Copy out each line below that has the word "size" in it.

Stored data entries
Content starts
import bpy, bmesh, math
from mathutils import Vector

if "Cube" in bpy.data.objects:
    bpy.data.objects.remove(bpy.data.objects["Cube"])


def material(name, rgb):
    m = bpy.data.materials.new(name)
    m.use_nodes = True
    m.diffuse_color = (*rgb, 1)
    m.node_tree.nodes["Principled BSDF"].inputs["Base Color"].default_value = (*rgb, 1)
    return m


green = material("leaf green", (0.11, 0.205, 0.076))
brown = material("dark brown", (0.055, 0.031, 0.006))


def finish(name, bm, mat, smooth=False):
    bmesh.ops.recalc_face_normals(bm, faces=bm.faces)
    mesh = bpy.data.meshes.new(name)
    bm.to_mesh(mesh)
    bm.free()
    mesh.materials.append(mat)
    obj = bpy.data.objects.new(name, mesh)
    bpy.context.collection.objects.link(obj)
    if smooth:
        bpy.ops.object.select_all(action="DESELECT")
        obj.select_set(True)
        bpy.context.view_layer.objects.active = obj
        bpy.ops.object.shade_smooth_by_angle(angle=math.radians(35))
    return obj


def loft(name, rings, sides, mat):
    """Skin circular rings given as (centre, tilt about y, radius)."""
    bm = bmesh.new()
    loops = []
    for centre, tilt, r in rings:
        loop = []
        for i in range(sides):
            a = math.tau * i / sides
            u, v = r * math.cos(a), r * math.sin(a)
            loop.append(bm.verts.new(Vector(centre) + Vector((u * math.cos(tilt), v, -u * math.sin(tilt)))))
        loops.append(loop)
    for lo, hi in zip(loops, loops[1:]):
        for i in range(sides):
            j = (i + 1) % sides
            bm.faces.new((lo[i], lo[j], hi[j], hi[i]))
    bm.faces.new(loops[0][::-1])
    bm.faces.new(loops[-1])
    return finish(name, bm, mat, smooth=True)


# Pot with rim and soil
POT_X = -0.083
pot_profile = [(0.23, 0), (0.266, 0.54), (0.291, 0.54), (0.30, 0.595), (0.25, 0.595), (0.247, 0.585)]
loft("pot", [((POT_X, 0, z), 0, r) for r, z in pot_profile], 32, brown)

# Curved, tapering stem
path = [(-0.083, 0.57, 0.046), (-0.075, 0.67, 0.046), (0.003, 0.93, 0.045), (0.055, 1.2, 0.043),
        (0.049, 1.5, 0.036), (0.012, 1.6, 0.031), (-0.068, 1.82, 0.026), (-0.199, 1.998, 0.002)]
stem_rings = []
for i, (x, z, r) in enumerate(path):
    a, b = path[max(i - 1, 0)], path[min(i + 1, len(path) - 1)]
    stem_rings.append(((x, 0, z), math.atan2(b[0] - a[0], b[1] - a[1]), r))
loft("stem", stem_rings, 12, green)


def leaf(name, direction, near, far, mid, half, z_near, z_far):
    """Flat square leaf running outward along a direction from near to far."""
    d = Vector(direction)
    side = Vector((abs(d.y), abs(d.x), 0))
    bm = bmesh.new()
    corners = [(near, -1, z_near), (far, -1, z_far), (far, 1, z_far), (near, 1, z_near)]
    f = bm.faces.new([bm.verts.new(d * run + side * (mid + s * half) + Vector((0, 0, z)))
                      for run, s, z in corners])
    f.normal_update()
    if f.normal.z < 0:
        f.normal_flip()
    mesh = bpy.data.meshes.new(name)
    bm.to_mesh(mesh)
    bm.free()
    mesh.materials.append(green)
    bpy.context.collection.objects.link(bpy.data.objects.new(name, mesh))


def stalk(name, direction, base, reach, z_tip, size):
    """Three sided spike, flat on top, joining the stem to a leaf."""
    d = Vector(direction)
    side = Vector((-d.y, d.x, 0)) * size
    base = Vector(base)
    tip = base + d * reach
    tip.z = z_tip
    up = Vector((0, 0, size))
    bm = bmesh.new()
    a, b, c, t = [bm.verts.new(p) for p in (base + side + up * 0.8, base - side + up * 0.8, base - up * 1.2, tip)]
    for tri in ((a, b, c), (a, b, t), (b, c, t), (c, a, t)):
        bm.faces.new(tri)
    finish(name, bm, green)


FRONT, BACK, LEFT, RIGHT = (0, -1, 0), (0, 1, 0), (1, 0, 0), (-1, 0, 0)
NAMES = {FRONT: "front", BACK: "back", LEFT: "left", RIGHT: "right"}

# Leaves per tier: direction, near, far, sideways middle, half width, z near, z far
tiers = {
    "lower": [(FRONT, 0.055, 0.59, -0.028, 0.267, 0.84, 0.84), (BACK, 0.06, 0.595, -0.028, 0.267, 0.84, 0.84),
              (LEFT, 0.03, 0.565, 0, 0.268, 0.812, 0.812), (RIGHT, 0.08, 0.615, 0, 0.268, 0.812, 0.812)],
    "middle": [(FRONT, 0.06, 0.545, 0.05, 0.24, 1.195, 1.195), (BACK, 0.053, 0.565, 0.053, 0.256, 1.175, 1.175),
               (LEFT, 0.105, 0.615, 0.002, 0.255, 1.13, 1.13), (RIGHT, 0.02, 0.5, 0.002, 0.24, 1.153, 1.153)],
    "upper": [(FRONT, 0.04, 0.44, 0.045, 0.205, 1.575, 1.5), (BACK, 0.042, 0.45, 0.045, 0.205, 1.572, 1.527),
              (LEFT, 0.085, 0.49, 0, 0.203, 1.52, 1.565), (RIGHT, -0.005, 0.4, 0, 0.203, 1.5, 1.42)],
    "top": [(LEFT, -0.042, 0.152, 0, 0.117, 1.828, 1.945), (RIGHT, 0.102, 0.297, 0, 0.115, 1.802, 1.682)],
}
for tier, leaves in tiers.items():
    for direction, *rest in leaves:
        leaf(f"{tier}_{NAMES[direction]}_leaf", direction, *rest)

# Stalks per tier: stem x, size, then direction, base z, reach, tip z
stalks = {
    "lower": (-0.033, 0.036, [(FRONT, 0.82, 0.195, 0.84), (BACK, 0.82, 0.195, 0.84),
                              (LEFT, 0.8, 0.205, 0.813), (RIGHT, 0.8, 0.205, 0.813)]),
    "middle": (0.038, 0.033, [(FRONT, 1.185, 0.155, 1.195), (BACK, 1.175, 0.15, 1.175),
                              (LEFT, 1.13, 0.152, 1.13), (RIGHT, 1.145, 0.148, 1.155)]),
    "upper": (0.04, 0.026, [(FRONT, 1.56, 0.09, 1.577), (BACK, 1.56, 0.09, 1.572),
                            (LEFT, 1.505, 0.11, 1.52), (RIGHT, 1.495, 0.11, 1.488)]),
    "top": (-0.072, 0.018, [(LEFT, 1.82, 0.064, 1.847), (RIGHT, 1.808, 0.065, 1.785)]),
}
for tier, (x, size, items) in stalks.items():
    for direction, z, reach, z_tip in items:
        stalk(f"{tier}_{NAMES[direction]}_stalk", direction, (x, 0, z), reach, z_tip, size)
Content ends
Solution for this task:
def stalk(name, direction, base, reach, z_tip, size):
    side = Vector((-d.y, d.x, 0)) * size
    up = Vector((0, 0, size))
# Stalks per tier: stem x, size, then direction, base z, reach, tip z
for tier, (x, size, items) in stalks.items():
        stalk(f"{tier}_{NAMES[direction]}_stalk", direction, (x, 0, z), reach, z_tip, size)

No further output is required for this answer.